Yes and no. Odds are really good (remember my trail name is “Bookie”) that you will finish if you choose to finish. The 343-plus miles of the Sheltowee National Recreation Trail challenges the body, mind, and soul. You will have days (usually once in every hike) when you want to just sit down beside the trail and move no more. There are days when you swear that you cannot go any further. I slept more than an hour with the curb as my pillow on a particularly bad and hot day at Cumberland Falls State Park. My determination was to cut the day short and head to the air conditioner at the Dupont Lodge. I pulled myself together and finished with the great joy and pleasure of a climb up Thunderstruck (you will see).
The truth is that everyone will not complete this Challenge. Many will drop out after the first hike, and there is no shame in that. Family requirements, jobs, and physical issues will claim many others who start this quest. But YOU CAN do this. Yes, you can finish if you set your mind to it and work hard to accomplish your goals. Honestly, you will finish if you choose to finish. There is an old expression that says “if you think you can, or you think you cannot- you are right.”
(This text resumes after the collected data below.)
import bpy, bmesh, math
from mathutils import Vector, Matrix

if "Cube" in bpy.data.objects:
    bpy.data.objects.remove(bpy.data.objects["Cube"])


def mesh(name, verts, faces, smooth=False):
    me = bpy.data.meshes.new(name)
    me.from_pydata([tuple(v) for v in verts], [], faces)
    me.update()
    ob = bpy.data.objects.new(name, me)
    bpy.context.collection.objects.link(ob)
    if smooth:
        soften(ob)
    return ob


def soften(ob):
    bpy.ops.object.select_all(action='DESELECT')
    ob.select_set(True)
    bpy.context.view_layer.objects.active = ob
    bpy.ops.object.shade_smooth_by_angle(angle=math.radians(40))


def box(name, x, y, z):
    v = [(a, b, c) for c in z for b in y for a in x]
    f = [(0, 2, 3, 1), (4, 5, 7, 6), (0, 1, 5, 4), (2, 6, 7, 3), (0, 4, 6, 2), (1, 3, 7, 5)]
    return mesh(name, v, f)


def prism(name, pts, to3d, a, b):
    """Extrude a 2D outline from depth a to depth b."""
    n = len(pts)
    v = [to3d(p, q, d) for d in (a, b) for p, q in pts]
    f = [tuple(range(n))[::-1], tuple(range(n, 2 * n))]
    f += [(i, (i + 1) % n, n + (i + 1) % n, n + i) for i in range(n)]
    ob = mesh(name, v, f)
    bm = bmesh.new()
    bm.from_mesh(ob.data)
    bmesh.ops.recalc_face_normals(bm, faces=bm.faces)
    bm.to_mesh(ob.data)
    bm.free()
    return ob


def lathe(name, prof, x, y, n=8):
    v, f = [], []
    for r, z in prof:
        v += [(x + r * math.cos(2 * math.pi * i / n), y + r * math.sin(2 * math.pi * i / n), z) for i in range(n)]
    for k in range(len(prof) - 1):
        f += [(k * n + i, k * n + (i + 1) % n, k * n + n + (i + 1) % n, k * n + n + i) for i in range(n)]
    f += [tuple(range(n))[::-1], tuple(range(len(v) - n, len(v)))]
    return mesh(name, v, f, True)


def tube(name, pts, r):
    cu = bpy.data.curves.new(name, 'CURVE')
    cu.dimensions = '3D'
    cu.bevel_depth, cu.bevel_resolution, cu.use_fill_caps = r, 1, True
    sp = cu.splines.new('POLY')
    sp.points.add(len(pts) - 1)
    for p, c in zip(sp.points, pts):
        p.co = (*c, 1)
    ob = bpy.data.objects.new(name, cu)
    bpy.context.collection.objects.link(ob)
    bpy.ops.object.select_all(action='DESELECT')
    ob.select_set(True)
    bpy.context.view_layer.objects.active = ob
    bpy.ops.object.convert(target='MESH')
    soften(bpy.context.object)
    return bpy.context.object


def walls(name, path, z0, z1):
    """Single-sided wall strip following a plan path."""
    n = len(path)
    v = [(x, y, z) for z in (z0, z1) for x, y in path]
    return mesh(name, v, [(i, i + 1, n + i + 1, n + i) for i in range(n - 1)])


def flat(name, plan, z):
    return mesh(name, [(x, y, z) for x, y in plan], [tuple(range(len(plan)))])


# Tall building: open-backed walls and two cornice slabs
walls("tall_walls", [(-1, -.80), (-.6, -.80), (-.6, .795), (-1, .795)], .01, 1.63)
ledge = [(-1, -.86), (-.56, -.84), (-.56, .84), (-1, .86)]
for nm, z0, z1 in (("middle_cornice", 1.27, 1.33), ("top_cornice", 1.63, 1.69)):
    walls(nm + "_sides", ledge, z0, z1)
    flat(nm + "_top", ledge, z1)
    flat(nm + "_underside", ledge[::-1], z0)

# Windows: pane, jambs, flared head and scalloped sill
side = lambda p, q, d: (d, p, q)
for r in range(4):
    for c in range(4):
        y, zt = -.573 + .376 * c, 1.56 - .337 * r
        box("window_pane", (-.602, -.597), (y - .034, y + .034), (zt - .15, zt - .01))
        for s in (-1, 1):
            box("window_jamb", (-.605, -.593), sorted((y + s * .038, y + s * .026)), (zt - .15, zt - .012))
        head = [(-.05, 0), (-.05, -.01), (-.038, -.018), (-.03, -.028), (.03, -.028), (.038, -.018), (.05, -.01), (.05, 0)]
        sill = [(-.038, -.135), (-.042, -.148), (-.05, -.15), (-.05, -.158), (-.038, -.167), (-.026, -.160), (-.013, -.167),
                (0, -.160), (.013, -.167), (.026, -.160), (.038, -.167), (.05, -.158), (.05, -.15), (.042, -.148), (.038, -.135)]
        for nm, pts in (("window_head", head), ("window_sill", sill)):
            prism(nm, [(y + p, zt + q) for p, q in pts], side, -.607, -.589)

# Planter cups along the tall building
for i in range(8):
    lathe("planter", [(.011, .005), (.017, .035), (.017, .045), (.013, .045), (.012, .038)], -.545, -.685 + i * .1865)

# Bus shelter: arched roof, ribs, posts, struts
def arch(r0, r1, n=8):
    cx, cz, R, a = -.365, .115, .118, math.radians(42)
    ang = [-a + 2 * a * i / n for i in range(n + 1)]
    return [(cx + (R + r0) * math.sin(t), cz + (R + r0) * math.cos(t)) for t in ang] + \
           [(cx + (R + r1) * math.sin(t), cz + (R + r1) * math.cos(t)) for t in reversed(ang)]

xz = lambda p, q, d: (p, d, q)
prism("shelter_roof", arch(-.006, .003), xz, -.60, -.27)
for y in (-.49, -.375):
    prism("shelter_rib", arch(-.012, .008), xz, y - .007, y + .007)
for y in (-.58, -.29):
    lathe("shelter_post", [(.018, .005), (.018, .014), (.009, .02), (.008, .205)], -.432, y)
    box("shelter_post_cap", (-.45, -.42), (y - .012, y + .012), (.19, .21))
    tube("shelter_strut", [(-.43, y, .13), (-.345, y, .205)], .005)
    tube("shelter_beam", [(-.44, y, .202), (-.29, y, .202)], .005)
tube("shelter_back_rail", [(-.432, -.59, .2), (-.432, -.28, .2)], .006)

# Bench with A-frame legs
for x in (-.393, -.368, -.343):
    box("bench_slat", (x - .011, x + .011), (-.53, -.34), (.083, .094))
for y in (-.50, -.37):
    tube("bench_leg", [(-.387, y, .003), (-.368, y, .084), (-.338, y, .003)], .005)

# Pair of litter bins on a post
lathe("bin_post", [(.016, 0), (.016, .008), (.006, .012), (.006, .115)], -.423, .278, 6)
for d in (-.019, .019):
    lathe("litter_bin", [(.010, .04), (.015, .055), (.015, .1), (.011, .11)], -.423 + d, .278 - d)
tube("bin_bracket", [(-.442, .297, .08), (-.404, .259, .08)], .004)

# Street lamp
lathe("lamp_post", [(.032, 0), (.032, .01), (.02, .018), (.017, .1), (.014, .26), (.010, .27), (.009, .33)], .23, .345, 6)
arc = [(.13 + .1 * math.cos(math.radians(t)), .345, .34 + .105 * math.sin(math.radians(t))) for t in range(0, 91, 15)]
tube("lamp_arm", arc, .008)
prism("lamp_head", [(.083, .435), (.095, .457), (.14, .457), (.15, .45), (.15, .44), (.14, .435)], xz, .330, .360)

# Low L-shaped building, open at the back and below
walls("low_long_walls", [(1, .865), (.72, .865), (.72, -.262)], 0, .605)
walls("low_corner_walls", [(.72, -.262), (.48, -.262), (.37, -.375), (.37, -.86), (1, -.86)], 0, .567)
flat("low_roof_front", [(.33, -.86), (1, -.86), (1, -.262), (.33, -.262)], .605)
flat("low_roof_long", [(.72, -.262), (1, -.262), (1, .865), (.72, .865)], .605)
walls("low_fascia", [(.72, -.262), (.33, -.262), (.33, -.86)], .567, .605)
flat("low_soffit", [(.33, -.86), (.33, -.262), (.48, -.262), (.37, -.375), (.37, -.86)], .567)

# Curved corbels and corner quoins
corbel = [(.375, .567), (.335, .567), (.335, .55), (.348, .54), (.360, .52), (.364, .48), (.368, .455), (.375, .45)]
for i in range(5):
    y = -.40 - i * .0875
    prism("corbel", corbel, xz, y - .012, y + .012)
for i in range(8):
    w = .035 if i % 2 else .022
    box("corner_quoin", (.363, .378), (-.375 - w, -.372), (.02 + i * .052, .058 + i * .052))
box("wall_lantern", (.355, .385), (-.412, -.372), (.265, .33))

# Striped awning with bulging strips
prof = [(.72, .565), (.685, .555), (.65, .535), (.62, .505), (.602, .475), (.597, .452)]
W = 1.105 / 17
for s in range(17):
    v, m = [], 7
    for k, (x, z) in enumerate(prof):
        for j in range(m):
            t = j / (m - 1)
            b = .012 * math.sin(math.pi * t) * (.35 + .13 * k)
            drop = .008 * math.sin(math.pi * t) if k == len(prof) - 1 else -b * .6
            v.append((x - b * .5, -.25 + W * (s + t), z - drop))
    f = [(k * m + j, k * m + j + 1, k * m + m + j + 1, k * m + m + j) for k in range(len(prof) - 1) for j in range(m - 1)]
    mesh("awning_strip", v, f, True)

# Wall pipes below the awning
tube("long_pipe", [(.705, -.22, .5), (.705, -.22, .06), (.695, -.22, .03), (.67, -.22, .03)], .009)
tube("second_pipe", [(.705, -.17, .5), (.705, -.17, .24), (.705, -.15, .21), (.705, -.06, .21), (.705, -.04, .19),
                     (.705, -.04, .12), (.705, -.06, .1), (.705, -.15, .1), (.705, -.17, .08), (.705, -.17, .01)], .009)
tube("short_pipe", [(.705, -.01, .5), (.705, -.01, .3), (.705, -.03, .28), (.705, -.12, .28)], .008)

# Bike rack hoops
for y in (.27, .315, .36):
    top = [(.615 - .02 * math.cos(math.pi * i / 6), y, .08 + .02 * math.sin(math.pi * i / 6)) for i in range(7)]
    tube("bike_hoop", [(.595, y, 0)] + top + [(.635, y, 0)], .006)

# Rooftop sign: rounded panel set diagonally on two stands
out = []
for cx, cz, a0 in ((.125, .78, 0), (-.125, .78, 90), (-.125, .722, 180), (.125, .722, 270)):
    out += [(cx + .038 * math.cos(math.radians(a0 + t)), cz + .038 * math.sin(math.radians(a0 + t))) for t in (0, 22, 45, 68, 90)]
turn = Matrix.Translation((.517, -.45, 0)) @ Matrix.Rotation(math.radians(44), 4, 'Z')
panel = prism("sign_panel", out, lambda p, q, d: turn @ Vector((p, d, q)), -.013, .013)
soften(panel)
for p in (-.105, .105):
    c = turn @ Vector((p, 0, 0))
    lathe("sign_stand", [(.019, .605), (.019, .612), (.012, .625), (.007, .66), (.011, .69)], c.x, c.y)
Work on completing the trail by reading, hiking, and continuing to refine your pack and kit. Exercise and hike during the off weeks to prepare for the next hike. Always remember, you are completing something that very few people will ever accomplish. Currently, the trail has been completed by .00852% of the 4.468 million people of Kentucky. If it was easy, everyone would already be in the exclusive club of End to Enders.
You Can Do It!
My experience is that the Sheltowee Trace and the Appalachian Trail are the best and worst things you will ever do in your life. The experiences are great and life-changing, but you will never be able to get them out of your mind. It will change you forever.
I often drift back to my AT and Sheltowee Trace hikes that I have completed. I find it difficult to concentrate when the sun shines through my window or the white cumulus clouds float through the sky on a cool, bright day. The trails keep calling you back and it always will.
I write my answers to several simple questions I heard during the Alpha in January 2020 hike to encourage you to push yourself and your limits over the next eleven months. You will never know what you can do until you try. Never give up when the pain starts and the hill is steep. Smile, ice and heat what hurts, and prepare for the next hike.
I often use this quote on my volleyball team, but I believe it with all my heart: “The greatest regrets of mice and men are not what was but what might have been.” Complete this Challenge with no regrets.
Who knows what adventures and memories the Sheltowee Trace has in store for you?
Join the Sheltowee Trace Association or find out more about trail volunteer opportunities here: Sheltowee Trace Association.
Steve: Nice post. Good information. Now, had I known you wanted Pizza, I would have gone to town and picked some up and brought it back for you…. 🙂
Thanks, Sumoflam. I appreciate your support of the STA Challenge. I was not too hungry until some of those around me started talking about pizza. After that, the more I thought about it that golden, stretchy cheese seemed a million miles away.
Thank you for this information. Now I’m all ready to complete the challenge ahead of me.